▸ **ENTRIES SHOWN**

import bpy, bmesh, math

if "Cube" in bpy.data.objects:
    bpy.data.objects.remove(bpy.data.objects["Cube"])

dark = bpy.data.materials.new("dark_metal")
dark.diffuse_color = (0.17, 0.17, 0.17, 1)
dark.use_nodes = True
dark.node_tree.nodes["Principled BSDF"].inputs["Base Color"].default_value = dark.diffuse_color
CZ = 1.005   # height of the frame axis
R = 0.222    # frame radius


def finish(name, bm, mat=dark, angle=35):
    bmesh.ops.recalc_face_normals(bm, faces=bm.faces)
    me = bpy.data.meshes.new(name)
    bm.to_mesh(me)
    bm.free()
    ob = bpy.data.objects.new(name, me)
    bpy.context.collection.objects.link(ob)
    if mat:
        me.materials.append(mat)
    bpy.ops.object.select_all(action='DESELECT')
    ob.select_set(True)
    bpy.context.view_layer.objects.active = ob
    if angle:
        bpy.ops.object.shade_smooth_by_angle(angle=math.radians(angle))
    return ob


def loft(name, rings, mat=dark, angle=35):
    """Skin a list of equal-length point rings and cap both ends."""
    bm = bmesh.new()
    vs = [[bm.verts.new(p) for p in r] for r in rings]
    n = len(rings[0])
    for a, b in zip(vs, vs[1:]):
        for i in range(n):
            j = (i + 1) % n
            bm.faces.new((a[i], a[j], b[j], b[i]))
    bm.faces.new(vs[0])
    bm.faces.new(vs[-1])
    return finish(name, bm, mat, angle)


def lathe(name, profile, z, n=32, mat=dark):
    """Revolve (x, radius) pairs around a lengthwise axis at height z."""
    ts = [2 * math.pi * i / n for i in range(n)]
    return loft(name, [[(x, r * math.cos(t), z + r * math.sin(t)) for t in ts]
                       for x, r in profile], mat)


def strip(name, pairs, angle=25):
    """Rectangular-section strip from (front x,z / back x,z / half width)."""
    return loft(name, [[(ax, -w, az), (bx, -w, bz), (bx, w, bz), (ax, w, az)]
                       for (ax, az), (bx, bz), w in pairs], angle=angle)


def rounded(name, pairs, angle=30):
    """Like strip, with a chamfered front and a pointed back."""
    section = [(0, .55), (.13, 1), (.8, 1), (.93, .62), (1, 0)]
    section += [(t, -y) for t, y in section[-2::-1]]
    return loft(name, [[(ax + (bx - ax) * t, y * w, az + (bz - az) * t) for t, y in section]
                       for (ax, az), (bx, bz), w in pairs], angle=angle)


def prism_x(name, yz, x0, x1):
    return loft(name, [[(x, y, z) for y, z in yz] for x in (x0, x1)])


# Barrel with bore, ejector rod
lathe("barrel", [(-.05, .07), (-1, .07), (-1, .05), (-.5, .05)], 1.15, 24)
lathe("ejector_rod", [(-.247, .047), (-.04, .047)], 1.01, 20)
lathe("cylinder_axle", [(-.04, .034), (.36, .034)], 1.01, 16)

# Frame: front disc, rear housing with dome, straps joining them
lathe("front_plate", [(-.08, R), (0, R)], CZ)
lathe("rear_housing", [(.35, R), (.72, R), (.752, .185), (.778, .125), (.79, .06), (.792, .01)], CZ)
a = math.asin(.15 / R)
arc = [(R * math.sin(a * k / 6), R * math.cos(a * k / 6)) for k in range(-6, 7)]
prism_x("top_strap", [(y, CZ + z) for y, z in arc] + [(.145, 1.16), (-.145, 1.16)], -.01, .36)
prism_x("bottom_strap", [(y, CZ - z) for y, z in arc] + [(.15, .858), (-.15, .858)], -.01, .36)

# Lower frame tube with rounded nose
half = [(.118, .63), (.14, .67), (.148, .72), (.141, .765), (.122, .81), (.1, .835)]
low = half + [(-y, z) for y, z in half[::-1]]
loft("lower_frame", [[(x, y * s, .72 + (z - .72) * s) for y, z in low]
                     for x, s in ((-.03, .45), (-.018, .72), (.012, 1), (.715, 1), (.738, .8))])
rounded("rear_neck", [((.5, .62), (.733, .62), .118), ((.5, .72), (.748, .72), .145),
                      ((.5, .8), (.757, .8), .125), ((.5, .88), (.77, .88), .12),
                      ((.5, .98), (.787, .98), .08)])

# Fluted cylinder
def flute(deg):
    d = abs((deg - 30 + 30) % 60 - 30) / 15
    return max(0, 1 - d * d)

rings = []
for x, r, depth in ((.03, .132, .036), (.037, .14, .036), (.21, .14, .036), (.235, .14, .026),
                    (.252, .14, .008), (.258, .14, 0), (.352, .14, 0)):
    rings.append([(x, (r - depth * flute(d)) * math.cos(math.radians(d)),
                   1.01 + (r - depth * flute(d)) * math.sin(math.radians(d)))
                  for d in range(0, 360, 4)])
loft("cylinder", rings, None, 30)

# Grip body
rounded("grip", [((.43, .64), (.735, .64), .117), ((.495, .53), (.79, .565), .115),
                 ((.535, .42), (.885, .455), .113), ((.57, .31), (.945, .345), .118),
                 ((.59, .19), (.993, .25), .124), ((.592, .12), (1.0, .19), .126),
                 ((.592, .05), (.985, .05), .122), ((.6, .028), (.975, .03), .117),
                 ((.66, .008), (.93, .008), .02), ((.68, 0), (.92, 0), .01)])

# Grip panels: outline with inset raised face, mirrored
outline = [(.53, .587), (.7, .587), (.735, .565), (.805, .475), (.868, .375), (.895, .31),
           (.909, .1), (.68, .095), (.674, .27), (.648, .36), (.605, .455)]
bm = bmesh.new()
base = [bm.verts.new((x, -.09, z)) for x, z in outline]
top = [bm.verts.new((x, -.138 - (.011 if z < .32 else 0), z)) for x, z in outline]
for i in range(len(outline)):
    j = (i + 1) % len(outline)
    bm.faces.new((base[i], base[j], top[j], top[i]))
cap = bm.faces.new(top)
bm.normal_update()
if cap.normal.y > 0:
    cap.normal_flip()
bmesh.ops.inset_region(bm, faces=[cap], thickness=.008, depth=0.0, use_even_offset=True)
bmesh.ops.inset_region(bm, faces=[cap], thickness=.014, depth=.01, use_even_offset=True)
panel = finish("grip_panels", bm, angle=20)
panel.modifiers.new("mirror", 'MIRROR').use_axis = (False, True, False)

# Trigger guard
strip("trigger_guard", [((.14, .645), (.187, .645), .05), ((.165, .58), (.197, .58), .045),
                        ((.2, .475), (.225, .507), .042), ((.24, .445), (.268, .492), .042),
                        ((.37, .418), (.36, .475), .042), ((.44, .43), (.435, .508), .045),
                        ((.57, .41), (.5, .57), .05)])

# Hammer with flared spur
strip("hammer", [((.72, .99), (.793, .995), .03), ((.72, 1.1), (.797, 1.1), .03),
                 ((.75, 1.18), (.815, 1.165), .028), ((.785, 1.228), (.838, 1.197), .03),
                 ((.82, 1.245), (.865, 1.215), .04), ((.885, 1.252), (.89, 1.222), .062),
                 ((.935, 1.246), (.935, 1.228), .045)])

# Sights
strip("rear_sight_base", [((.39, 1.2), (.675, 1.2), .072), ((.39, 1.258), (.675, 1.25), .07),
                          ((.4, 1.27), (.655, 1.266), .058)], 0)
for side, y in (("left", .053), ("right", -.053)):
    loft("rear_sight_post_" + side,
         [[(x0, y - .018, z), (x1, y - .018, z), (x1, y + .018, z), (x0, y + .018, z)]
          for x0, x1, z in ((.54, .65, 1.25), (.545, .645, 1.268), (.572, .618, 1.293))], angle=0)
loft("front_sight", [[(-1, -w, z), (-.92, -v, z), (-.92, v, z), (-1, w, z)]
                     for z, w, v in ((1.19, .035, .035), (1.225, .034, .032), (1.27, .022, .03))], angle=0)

▸ **ACTION ITEM**
The answer should consist of all the lines above, retyped exactly.

▸ **TASK ANSWER**
import bpy, bmesh, math

if "Cube" in bpy.data.objects:
    bpy.data.objects.remove(bpy.data.objects["Cube"])

dark = bpy.data.materials.new("dark_metal")
dark.diffuse_color = (0.17, 0.17, 0.17, 1)
dark.use_nodes = True
dark.node_tree.nodes["Principled BSDF"].inputs["Base Color"].default_value = dark.diffuse_color
CZ = 1.005   # height of the frame axis
R = 0.222    # frame radius


def finish(name, bm, mat=dark, angle=35):
    bmesh.ops.recalc_face_normals(bm, faces=bm.faces)
    me = bpy.data.meshes.new(name)
    bm.to_mesh(me)
    bm.free()
    ob = bpy.data.objects.new(name, me)
    bpy.context.collection.objects.link(ob)
    if mat:
        me.materials.append(mat)
    bpy.ops.object.select_all(action='DESELECT')
    ob.select_set(True)
    bpy.context.view_layer.objects.active = ob
    if angle:
        bpy.ops.object.shade_smooth_by_angle(angle=math.radians(angle))
    return ob


def loft(name, rings, mat=dark, angle=35):
    """Skin a list of equal-length point rings and cap both ends."""
    bm = bmesh.new()
    vs = [[bm.verts.new(p) for p in r] for r in rings]
    n = len(rings[0])
    for a, b in zip(vs, vs[1:]):
        for i in range(n):
            j = (i + 1) % n
            bm.faces.new((a[i], a[j], b[j], b[i]))
    bm.faces.new(vs[0])
    bm.faces.new(vs[-1])
    return finish(name, bm, mat, angle)


def lathe(name, profile, z, n=32, mat=dark):
    """Revolve (x, radius) pairs around a lengthwise axis at height z."""
    ts = [2 * math.pi * i / n for i in range(n)]
    return loft(name, [[(x, r * math.cos(t), z + r * math.sin(t)) for t in ts]
                       for x, r in profile], mat)


def strip(name, pairs, angle=25):
    """Rectangular-section strip from (front x,z / back x,z / half width)."""
    return loft(name, [[(ax, -w, az), (bx, -w, bz), (bx, w, bz), (ax, w, az)]
                       for (ax, az), (bx, bz), w in pairs], angle=angle)


def rounded(name, pairs, angle=30):
    """Like strip, with a chamfered front and a pointed back."""
    section = [(0, .55), (.13, 1), (.8, 1), (.93, .62), (1, 0)]
    section += [(t, -y) for t, y in section[-2::-1]]
    return loft(name, [[(ax + (bx - ax) * t, y * w, az + (bz - az) * t) for t, y in section]
                       for (ax, az), (bx, bz), w in pairs], angle=angle)


def prism_x(name, yz, x0, x1):
    return loft(name, [[(x, y, z) for y, z in yz] for x in (x0, x1)])


# Barrel with bore, ejector rod
lathe("barrel", [(-.05, .07), (-1, .07), (-1, .05), (-.5, .05)], 1.15, 24)
lathe("ejector_rod", [(-.247, .047), (-.04, .047)], 1.01, 20)
lathe("cylinder_axle", [(-.04, .034), (.36, .034)], 1.01, 16)

# Frame: front disc, rear housing with dome, straps joining them
lathe("front_plate", [(-.08, R), (0, R)], CZ)
lathe("rear_housing", [(.35, R), (.72, R), (.752, .185), (.778, .125), (.79, .06), (.792, .01)], CZ)
a = math.asin(.15 / R)
arc = [(R * math.sin(a * k / 6), R * math.cos(a * k / 6)) for k in range(-6, 7)]
prism_x("top_strap", [(y, CZ + z) for y, z in arc] + [(.145, 1.16), (-.145, 1.16)], -.01, .36)
prism_x("bottom_strap", [(y, CZ - z) for y, z in arc] + [(.15, .858), (-.15, .858)], -.01, .36)

# Lower frame tube with rounded nose
half = [(.118, .63), (.14, .67), (.148, .72), (.141, .765), (.122, .81), (.1, .835)]
low = half + [(-y, z) for y, z in half[::-1]]
loft("lower_frame", [[(x, y * s, .72 + (z - .72) * s) for y, z in low]
                     for x, s in ((-.03, .45), (-.018, .72), (.012, 1), (.715, 1), (.738, .8))])
rounded("rear_neck", [((.5, .62), (.733, .62), .118), ((.5, .72), (.748, .72), .145),
                      ((.5, .8), (.757, .8), .125), ((.5, .88), (.77, .88), .12),
                      ((.5, .98), (.787, .98), .08)])

# Fluted cylinder
def flute(deg):
    d = abs((deg - 30 + 30) % 60 - 30) / 15
    return max(0, 1 - d * d)

rings = []
for x, r, depth in ((.03, .132, .036), (.037, .14, .036), (.21, .14, .036), (.235, .14, .026),
                    (.252, .14, .008), (.258, .14, 0), (.352, .14, 0)):
    rings.append([(x, (r - depth * flute(d)) * math.cos(math.radians(d)),
                   1.01 + (r - depth * flute(d)) * math.sin(math.radians(d)))
                  for d in range(0, 360, 4)])
loft("cylinder", rings, None, 30)

# Grip body
rounded("grip", [((.43, .64), (.735, .64), .117), ((.495, .53), (.79, .565), .115),
                 ((.535, .42), (.885, .455), .113), ((.57, .31), (.945, .345), .118),
                 ((.59, .19), (.993, .25), .124), ((.592, .12), (1.0, .19), .126),
                 ((.592, .05), (.985, .05), .122), ((.6, .028), (.975, .03), .117),
                 ((.66, .008), (.93, .008), .02), ((.68, 0), (.92, 0), .01)])

# Grip panels: outline with inset raised face, mirrored
outline = [(.53, .587), (.7, .587), (.735, .565), (.805, .475), (.868, .375), (.895, .31),
           (.909, .1), (.68, .095), (.674, .27), (.648, .36), (.605, .455)]
bm = bmesh.new()
base = [bm.verts.new((x, -.09, z)) for x, z in outline]
top = [bm.verts.new((x, -.138 - (.011 if z < .32 else 0), z)) for x, z in outline]
for i in range(len(outline)):
    j = (i + 1) % len(outline)
    bm.faces.new((base[i], base[j], top[j], top[i]))
cap = bm.faces.new(top)
bm.normal_update()
if cap.normal.y > 0:
    cap.normal_flip()
bmesh.ops.inset_region(bm, faces=[cap], thickness=.008, depth=0.0, use_even_offset=True)
bmesh.ops.inset_region(bm, faces=[cap], thickness=.014, depth=.01, use_even_offset=True)
panel = finish("grip_panels", bm, angle=20)
panel.modifiers.new("mirror", 'MIRROR').use_axis = (False, True, False)

# Trigger guard
strip("trigger_guard", [((.14, .645), (.187, .645), .05), ((.165, .58), (.197, .58), .045),
                        ((.2, .475), (.225, .507), .042), ((.24, .445), (.268, .492), .042),
                        ((.37, .418), (.36, .475), .042), ((.44, .43), (.435, .508), .045),
                        ((.57, .41), (.5, .57), .05)])

# Hammer with flared spur
strip("hammer", [((.72, .99), (.793, .995), .03), ((.72, 1.1), (.797, 1.1), .03),
                 ((.75, 1.18), (.815, 1.165), .028), ((.785, 1.228), (.838, 1.197), .03),
                 ((.82, 1.245), (.865, 1.215), .04), ((.885, 1.252), (.89, 1.222), .062),
                 ((.935, 1.246), (.935, 1.228), .045)])

# Sights
strip("rear_sight_base", [((.39, 1.2), (.675, 1.2), .072), ((.39, 1.258), (.675, 1.25), .07),
                          ((.4, 1.27), (.655, 1.266), .058)], 0)
for side, y in (("left", .053), ("right", -.053)):
    loft("rear_sight_post_" + side,
         [[(x0, y - .018, z), (x1, y - .018, z), (x1, y + .018, z), (x0, y + .018, z)]
          for x0, x1, z in ((.54, .65, 1.25), (.545, .645, 1.268), (.572, .618, 1.293))], angle=0)
loft("front_sight", [[(-1, -w, z), (-.92, -v, z), (-.92, v, z), (-1, w, z)]
                     for z, w, v in ((1.19, .035, .035), (1.225, .034, .032), (1.27, .022, .03))], angle=0)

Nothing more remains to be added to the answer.